There is a choice early on in the game that best showcases how well Obsidian adds weight to player choice. It involves two factions, the town of Edgewater which is run by Spacer’s Choice, and the people who have left that town who are labelled as “deserters.” You are tasked with deciding on which settlement to send power to through an underground power station, and it’s certainly a challenging one. “Do I send power to the people who are saying ‘Fuck the man’ or do I send the power to the people who have structure, more people to tend too, and are struggling with an increasing lack of supplies?” were the thoughts running through my mind. I weighed the consequences and instances of which these people were living. These deserters are living out on the frontier, and constantly dealing with bandits, as well as wildlife which is violent and territorial, no one was protecting themselves besides them. Whereas the people of Edgewater have walls to protect them. If I send power to the deserters, then the people of Edgewater will lose their way of living, but if I send the power to Edgewater, then the deserters might go back to the circle of dehumanization and exploitation which made them leave in the first place. It’s a lot, but the game seemingly didn’t give me any other options besides the two in front of me. It was just asking, “Who deserves this power?” 

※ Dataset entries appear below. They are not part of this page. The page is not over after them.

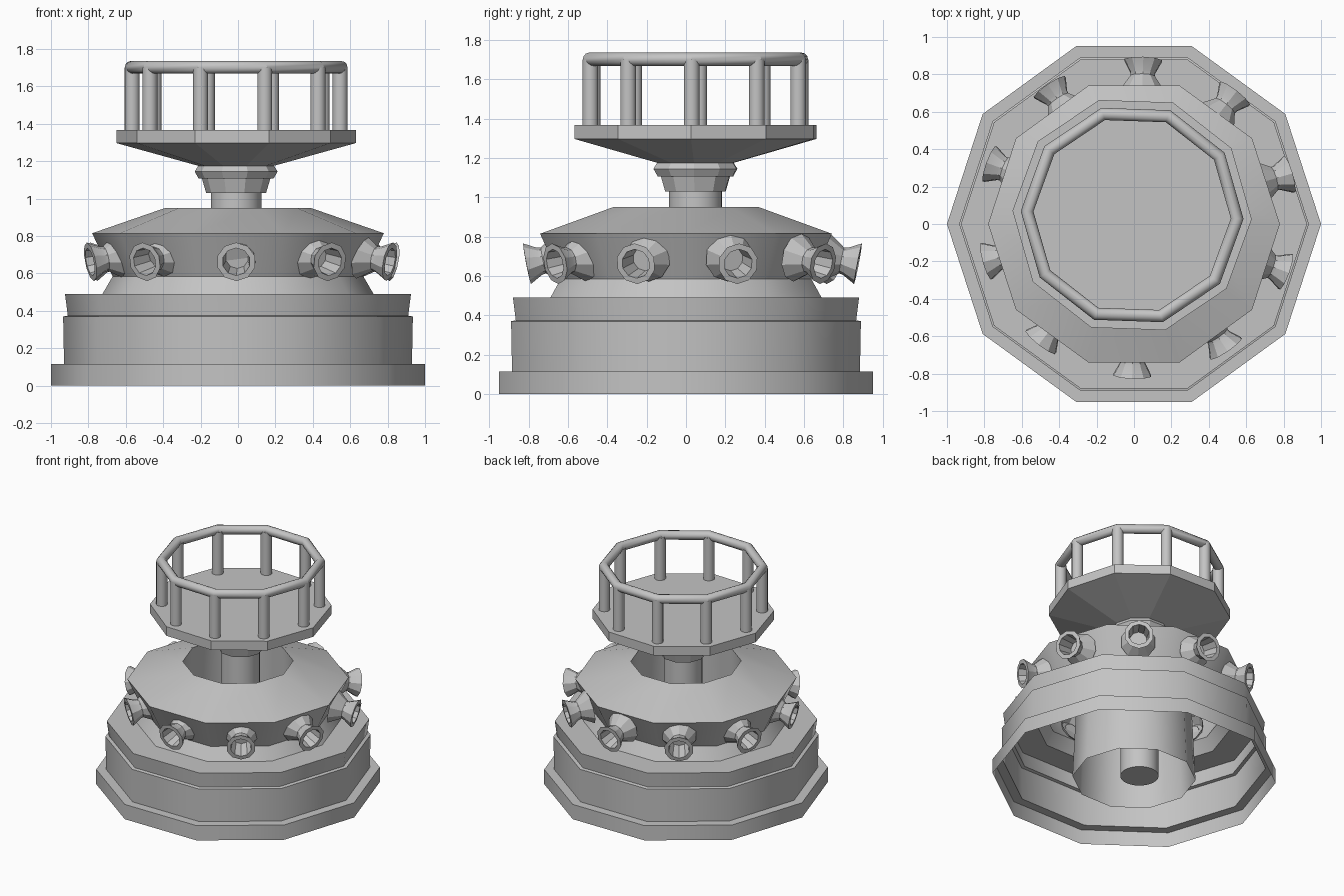
import bpy, bmesh, math
from mathutils import Matrix, Vector

cube = bpy.data.objects.get("Cube")
if cube:
    bpy.data.objects.remove(cube)

SIDES = 10
TWIST = math.radians(-2)
TOWER = Vector((-0.01, 0.048, 0))

grey = bpy.data.materials.new("plain grey")
grey.use_nodes = True
COLOUR = (0.55, 0.55, 0.55, 1)
grey.diffuse_color = COLOUR
grey.node_tree.nodes["Principled BSDF"].inputs["Base Color"].default_value = COLOUR


def finish(name, bm, matrix=None, smooth=None):
    mesh = bpy.data.meshes.new(name)
    bmesh.ops.remove_doubles(bm, verts=bm.verts, dist=1e-5)
    bm.to_mesh(mesh)
    bm.free()
    mesh.materials.append(grey)
    obj = bpy.data.objects.new(name, mesh)
    bpy.context.collection.objects.link(obj)
    if matrix:
        obj.matrix_world = matrix
    if smooth:
        bpy.ops.object.select_all(action='DESELECT')
        obj.select_set(True)
        bpy.context.view_layer.objects.active = obj
        bpy.ops.object.shade_smooth_by_angle(angle=math.radians(smooth))
    return obj


def lathe(name, profile, sides, matrix=None, smooth=None):
    """Revolve (radius, height) points, listed from the bottom outside upwards."""
    bm = bmesh.new()
    rings = []
    for r, z in profile:
        rings.append([bm.verts.new((r * math.cos(a), r * math.sin(a), z))
                      for a in (math.tau * i / sides for i in range(sides))])
    for low, high in zip(rings, rings[1:]):
        for i in range(sides):
            j = (i + 1) % sides
            bm.faces.new((low[i], low[j], high[j], high[i]))
    # close the ends whose radius is tiny
    for ring, r in ((rings[0], profile[0][0]), (rings[-1], profile[-1][0])):
        if r < 0.001:
            bmesh.ops.pointmerge(bm, verts=ring, merge_co=(0, 0, ring[0].co.z))
    return finish(name, bm, matrix, smooth)


# Hollow stepped hull with an open central shaft
lathe("base_hull", [(1, 0), (1, 0.115), (0.93, 0.115), (0.935, 0.37),
                    (0.91, 0.375), (0.925, 0.49), (0.725, 0.49),
                    (0.67, 0.585), (0.78, 0.815), (0.39, 0.95), (0.435, 0)],
      SIDES, smooth=40)

# Central column and its collar
place = Matrix.Translation(TOWER) @ Matrix.Rotation(TWIST, 4, 'Z')
lathe("column", [(0, 0), (0.135, 0), (0.135, 1.06)], 32, place, 40)
lathe("collar", [(0.13, 1.03), (0.16, 1.03), (0.183, 1.107), (0.2, 1.107),
                 (0.222, 1.145), (0.2, 1.18)], SIDES, place, 30)

# Faceted platform
lathe("platform", [(0.2, 1.175), (0.64, 1.297), (0.64, 1.368), (0, 1.368)],
      SIDES, place)

# Railing: ten posts under a round-sectioned ring
for i in range(SIDES):
    spin = Matrix.Rotation(math.tau * i / SIDES, 4, 'Z')
    lathe("railing_post", [(0.04, 1.36), (0.04, 1.7)], 16,
          place @ spin @ Matrix.Translation((0.556, 0, 0)), 40)
tube = [(0.562 + 0.034 * math.cos(a), 1.702 + 0.034 * math.sin(a))
        for a in (math.tau * k / 12 for k in range(13))]
lathe("railing_ring", tube, SIDES, place, 32)

# Flared nozzles around the hull, tilted slightly downwards
ring_centre = Matrix.Translation((0.02, 0.033, 0.665))
nozzle = [(0.125, 0), (0.067, 0.085), (0.07, 0.105), (0.105, 0.17),
          (0.075, 0.172), (0.062, 0.04), (0, 0.04)]
for i in range(SIDES):
    turn = Matrix.Rotation(TWIST + math.tau * (i + 0.5) / SIDES, 4, 'Z')
    aim = Matrix.Rotation(math.radians(101), 4, 'Y')
    lathe("nozzle", nozzle, SIDES,
          ring_centre @ turn @ Matrix.Translation((0.675, 0, 0.03)) @ aim, 30)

I decided to side with the Deserters, and in my heart I knew the decision I chose felt right. But going back to Edgewater, I was despised and the reality of my decision begin to show itself to me. These people had a stranger decide their fate, and for all I know I sent them to their death.

The more time I have spent with The Outer Worlds, the more I think about my decisions in real life. They have loomed over me like a dark cloud, because the impact of my decisions are felt.  This game excels at using the pieces from other games of this type, and builds something great. Its best moments remind me of Fallout: New Vegas, but then twist my expectations in interesting ways. The game’s scope and what its trying to do is extremely different from games of this type. It initially attempts to tell you a message by exposing you to people who are down on their luck, but upon greeting the profiteers and actually carrying conversations with them, something felt off. The writing wasn’t offering anything critical about them or how they acquired this profit. What was here was bad jokes that didn’t offer anything insightful, and what was seemingly good commentary about the problems of capitalism quickly turned to a punchline, which made me extremely disappointed.

Seemingly every NPC in this game offers a unique perspective. Some have lived hard lives. Some have had a silver spoon for their entire life. The ones that have unique stories to tell are the ones who are down on their luck, because every interaction feels genuine and they are the ones who are often eager to tell their story. Meeting those who have that silver spoon just left a sour taste in my mouth because it was just playing off stereotypes instead of offering any critical commentary about the ills of capitalism and profiting off the skilled labor of others. 

The Outer Worlds has taken the best parts from the modern Fallout games, as well as The Elder Scrolls, to make something of its own that is really fascinating. The game allows for flexibility and balance in characters builds which I haven’t seen work properly in a game of this type before. Conversations with most of the NPCs allowed for insightful looks into their world, but upon reaching a certain zone it all took a turn for the worse. Something I enjoyed doing in the game quickly turned into me trying to avoid people, and that put a bad taste in my mouth. The Outer Worlds is the game I wanted, but it’s messaging, which shows great promise at the start, comes out muddled by the end.

This game was played on a PlayStation 4 Pro system with a review code provided by a PR representative